Wall Street stocks ended slightly lower today, narrowly extending the previous day's losses in a dull session.
The Dow Jones average of 30 industrials declined 4.91 points to 2,736.77.
Declining issues outnumbered advancers by a 10 to 9 margin on the New York Stock Exchange, with 755 issues down, 700 up and 516 unchanged.
Big Board volume totaled 145.85 million shares, against 154.64 million in the previous session.
The NYSE's composite index fell 0.37 to 192.82.
At the American Stock Exchange, the market value index ended 0.95 higher at 375.83.

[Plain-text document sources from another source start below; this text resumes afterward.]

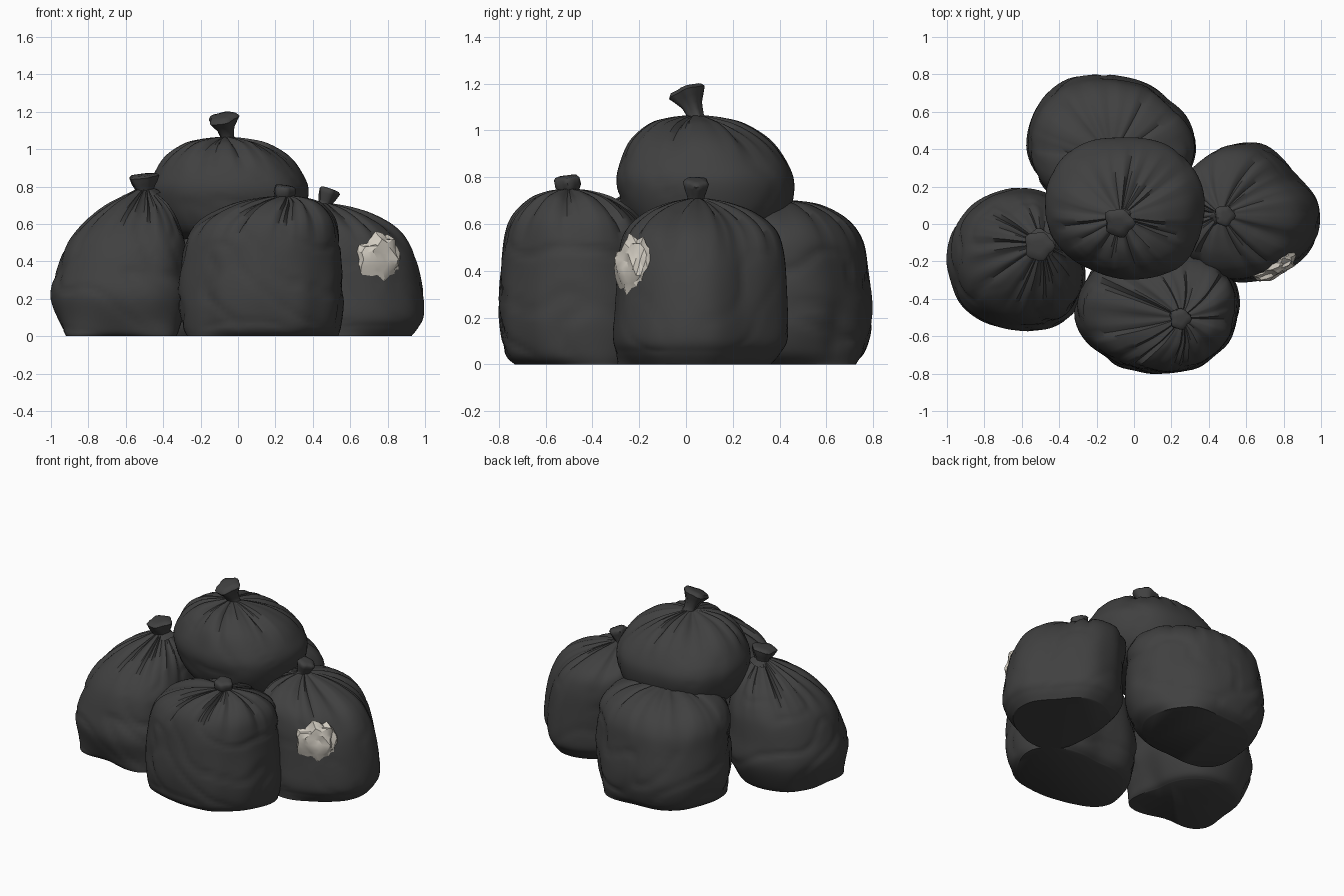
import bpy, bmesh, math, random
from mathutils import Vector, Matrix, noise

if "Cube" in bpy.data.objects:
    bpy.data.objects.remove(bpy.data.objects["Cube"])

random.seed(4)


def material(name, rgb):
    m = bpy.data.materials.new(name)
    m.diffuse_color = (*rgb, 1)
    m.use_nodes = True
    m.node_tree.nodes["Principled BSDF"].inputs["Base Color"].default_value = m.diffuse_color
    return m


BLACK = material("black_plastic", (0.052, 0.052, 0.052))
PAPER = material("pale_paper", (0.64, 0.60, 0.53))
SIDES = 80


def cubic(a, b, c, d, t):
    return 0.5 * (2*b + (c-a)*t + (2*a-5*b+4*c-d)*t*t + (3*b-a-3*c+d)*t**3)


def finish(bm, name, mat, angle=50):
    bmesh.ops.recalc_face_normals(bm, faces=bm.faces)
    me = bpy.data.meshes.new(name)
    bm.to_mesh(me)
    bm.free()
    ob = bpy.data.objects.new(name, me)
    bpy.context.collection.objects.link(ob)
    me.materials.append(mat)
    bpy.ops.object.select_all(action='DESELECT')
    ob.select_set(True)
    bpy.context.view_layer.objects.active = ob
    bpy.ops.object.shade_smooth_by_angle(angle=math.radians(angle))


def loft(bm, rings):
    rows = [[bm.verts.new(p) for p in r] for r in rings]
    n = len(rows[0])
    for lo, hi in zip(rows, rows[1:]):
        for i in range(n):
            bm.faces.new((lo[i], lo[(i+1) % n], hi[(i+1) % n], hi[i]))
    bm.faces.new(rows[0][::-1])
    bm.faces.new(rows[-1])


def bag(name, centre, neck, radii, profile, seed, pleat=0.09, lean=3, crease=0.03, feet=()):
    """Sack body: eight compass radii, a (height, scale) profile, pleats gathering to the
    neck, and feet: directions in degrees where a bottom corner sticks out."""
    c, k = Vector(centre), Vector(neck)
    z0, z1 = profile[0][0], profile[-1][0]
    pts = [profile[0]] + profile + [profile[-1]]
    stations = []
    for i in range(1, len(pts) - 2):
        for s in range(7):
            stations.append([cubic(*(pts[i+j][q] for j in (-1, 0, 1, 2)), s/7) for q in (0, 1)])
    stations.append(profile[-1])
    rings = []
    for z, scale in stations:
        h = max(0.0, min(1.0, (z - z0) / (z1 - z0)))
        mid = c.lerp(k, h**lean)
        gather = max(0.0, (h - 0.6) / 0.4) ** 1.3
        body = min(1, h * 8) * (1 - gather)
        low = max(0.0, 1 - h / 0.28)
        ring = []
        for s in range(SIDES):
            a = s / SIDES * math.tau
            u = s / SIDES * 8
            i, t = int(u), u - int(u)
            r = cubic(*(radii[(i+j) % 8] for j in (-1, 0, 1, 2)), t)
            d = Vector((math.cos(a), math.sin(a), 0))
            # sharp valleys between folds, uneven around the neck
            f = 1 - abs(noise.noise(Vector((d.x*3.6, d.y*3.6, seed)))) * 2.6
            fold = max(0, f) ** 2 * gather * pleat
            # slanted creases pressed into the body, plus broad dents
            n = noise.noise(Vector((d.x*1.3, d.y*1.3, z*4.5 + d.x*0.8 + d.y*0.5 + seed*3.7)))
            line = max(0, 1 - abs(n) * 6) ** 2 * crease * body
            dent = noise.noise(Vector((d.x*2.5, d.y*2.5, z*3 + seed*1.3)))
            corner = sum(max(0, math.cos(a - math.radians(g))) ** 8 for g in feet) * low
            r *= scale + 0.8 * max(0, 1 - scale) * corner + 0.06 * corner * (1 - low)
            r *= (1 + 0.028*dent - line) * (1 - 1.3*fold)
            p = mid.to_3d() + d * r
            p.z = z - fold * 0.25 * min(1, scale * 2)
            ring.append(p)
        rings.append(ring)
    bm = bmesh.new()
    loft(bm, rings)
    finish(bm, name, BLACK)


def knot(name, base, tip, bulb, flare):
    """Tied neck: pinched ring, swollen knot and a crinkled open frill."""
    b, t = Vector(base), Vector(tip)
    rot = Vector((0, 0, 1)).rotation_difference((t - b).normalized())
    prof = [(-0.25, bulb*1.25), (0.05, bulb*0.75), (0.25, bulb*0.85), (0.45, bulb),
            (0.65, (bulb+flare)*0.5), (0.85, flare), (0.97, flare*0.85), (1.0, flare*0.4)]
    rings = []
    for h, r in prof:
        ring = []
        for s in range(20):
            a = s / 20 * math.tau
            rr = r * (1 + 0.09*math.sin(5*a + h*2) + 0.06*math.sin(3*a + 1))
            ring.append(b + (t-b)*h + rot @ Vector((rr*math.cos(a), rr*math.sin(a), 0)))
        rings.append(ring)
    bm = bmesh.new()
    loft(bm, rings)
    finish(bm, name, BLACK)


def crumple(name, loc, size, turn, jitter):
    """Chunky crumpled rubbish showing through a tear."""
    bm = bmesh.new()
    bmesh.ops.create_icosphere(bm, subdivisions=3, radius=1)
    for v in bm.verts:
        v.co *= 1 + jitter * (noise.noise(v.co * 1.9) + random.uniform(-0.3, 0.3))
    m = Matrix.Translation(loc) @ Matrix.Rotation(turn, 4, 'Z') @ Matrix.Diagonal((*size, 1))
    bmesh.ops.transform(bm, matrix=m, verts=bm.verts)
    finish(bm, name, PAPER, 28)


# Four sacks on the floor
bag("left_bag", (-0.63, -0.19), (-0.50, -0.11),
    [0.36, 0.38, 0.38, 0.375, 0.37, 0.375, 0.38, 0.42],
    [(0, 0.70), (0.04, 0.82), (0.2, 1.0), (0.35, 0.95), (0.5, 0.86), (0.62, 0.68),
     (0.7, 0.48), (0.75, 0.28), (0.79, 0.10)], 1.3, 0.12, feet=(225, 310))
bag("front_bag", (0.125, -0.475), (0.25, -0.50),
    [0.44, 0.43, 0.33, 0.40, 0.44, 0.36, 0.325, 0.375],
    [(0, 0.80), (0.05, 0.93), (0.2, 1.0), (0.4, 0.97), (0.55, 0.92), (0.64, 0.80),
     (0.71, 0.55), (0.74, 0.3), (0.75, 0.10)], 2.6, 0.12, 7, feet=(20, 200))
bag("right_bag", (0.65, 0.05), (0.47, 0.05),
    [0.35, 0.31, 0.39, 0.40, 0.35, 0.40, 0.36, 0.35],
    [(0, 0.80), (0.05, 0.91), (0.12, 0.99), (0.3, 0.97), (0.48, 0.93), (0.58, 0.84),
     (0.65, 0.62), (0.69, 0.36), (0.71, 0.10)], 3.9, 0.09, 3, 0.015, feet=(250,))
bag("back_bag", (-0.13, 0.42), (-0.12, 0.36),
    [0.46, 0.395, 0.38, 0.43, 0.44, 0.40, 0.35, 0.40],
    [(0, 0.76), (0.06, 0.91), (0.2, 1.0), (0.4, 0.98), (0.53, 0.96), (0.62, 0.83),
     (0.68, 0.58), (0.7, 0.3), (0.7, 0.10)], 5.2, 0.05, feet=(45, 215))

# Fifth sack heaped on top
bag("top_bag", (-0.05, 0.09), (-0.07, 0.04),
    [0.43, 0.42, 0.38, 0.42, 0.43, 0.385, 0.38, 0.43],
    [(0.52, 0.55), (0.56, 0.78), (0.65, 0.93), (0.77, 1.0), (0.86, 0.94), (0.96, 0.78),
     (1.03, 0.53), (1.055, 0.3), (1.065, 0.10)], 6.1, 0.12, 3, 0.015)

# Tied necks
knot("left_knot", (-0.50, -0.11, 0.78), (-0.51, -0.12, 0.865), 0.065, 0.078)
knot("front_knot", (0.24, -0.50, 0.73), (0.25, -0.51, 0.805), 0.055, 0.055)
knot("right_knot", (0.46, 0.04, 0.70), (0.49, 0.045, 0.79), 0.045, 0.055)
knot("top_knot", (-0.055, 0.045, 1.05), (-0.085, 0.0, 1.18), 0.045, 0.08)

# Rubbish showing through the tears
crumple("torn_contents", (0.757, -0.222, 0.412), (0.128, 0.055, 0.13), math.radians(28), 0.28)
crumple("small_tear_contents", (-0.17, -0.66, 0.07), (0.045, 0.018, 0.009), math.radians(-40), 0.1)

The market took little comfort from news that several major companies were undertaking strict cost-cutting measures. McGraw-Hill Inc. announced today that it would eliminate 1,000 jobs, and on Tuesday, International Business Machines Corp. said it would take a $2.3 billion charge as part of a program that will cut 10,000 jobs.
The corporate announcements, further evidence of a weakening economy, revived hopes that the Federal Reserve would nudge interest rates lower to avert a recession.
Many participants held to the sidelines waiting for Friday's November jobs report--the first official gauge of how the economy performed last month.
"Everyone's just sitting around waiting for numbers," said Hildegard Zagorski at Prudential-Bache Securities. "The Fed shows no sign of doing anything. The market has kind of run out of steam."
Bond prices rose slightly in extremely light trading today.
The Treasury's benchmark 30-year bond was up 1/16 point, or under $1 per $1,000 face amount, around midday. Its yield fell to 7.87% from 7.88% late Tuesday.
"We're a shade higher on virtually no volume at all," said economist Steven Wood with BankAmerica Capital Markets Group in San Francisco. "People are basically content with their positions until the end of the year."
Wood also said the Federal Reserve did not intervene in the money market this morning as it typically does, removing another possible spur to bond trading activity.
Wood said there was no market movement following a government report this morning that productivity in the non-farm sector of the economy improved at an annual rate of 2.5% in the third quarter. The report contained clear signs of further economic weakening.
In the secondary market for Treasury bonds, prices of short-term governments were unchanged to up 1/32 point, intermediate maturities were up 1/16 point to 3/32 point and long-term issues were unchanged to 3/32 point higher, according to Telerate Inc., the financial information service.
The Shearson Lehman Hutton daily Treasury bond index, which measures price movements on all outstanding Treasury issues with maturities of a year or longer, rose 0.77 to 1,196.67.
Yields on three-month Treasury bills slipped to 7.79% as the discount lost 1 basis point to 7.55%. Yields on six-month bills fell to 7.66 as the discount declined 1 basis point to 7.29%. Yields on one-year bills fell to 7.65% as the discount lost 1 basis point to 7.16%.
The federal funds rate, the interest on overnight loans between banks, was quoted at 8 7/16%.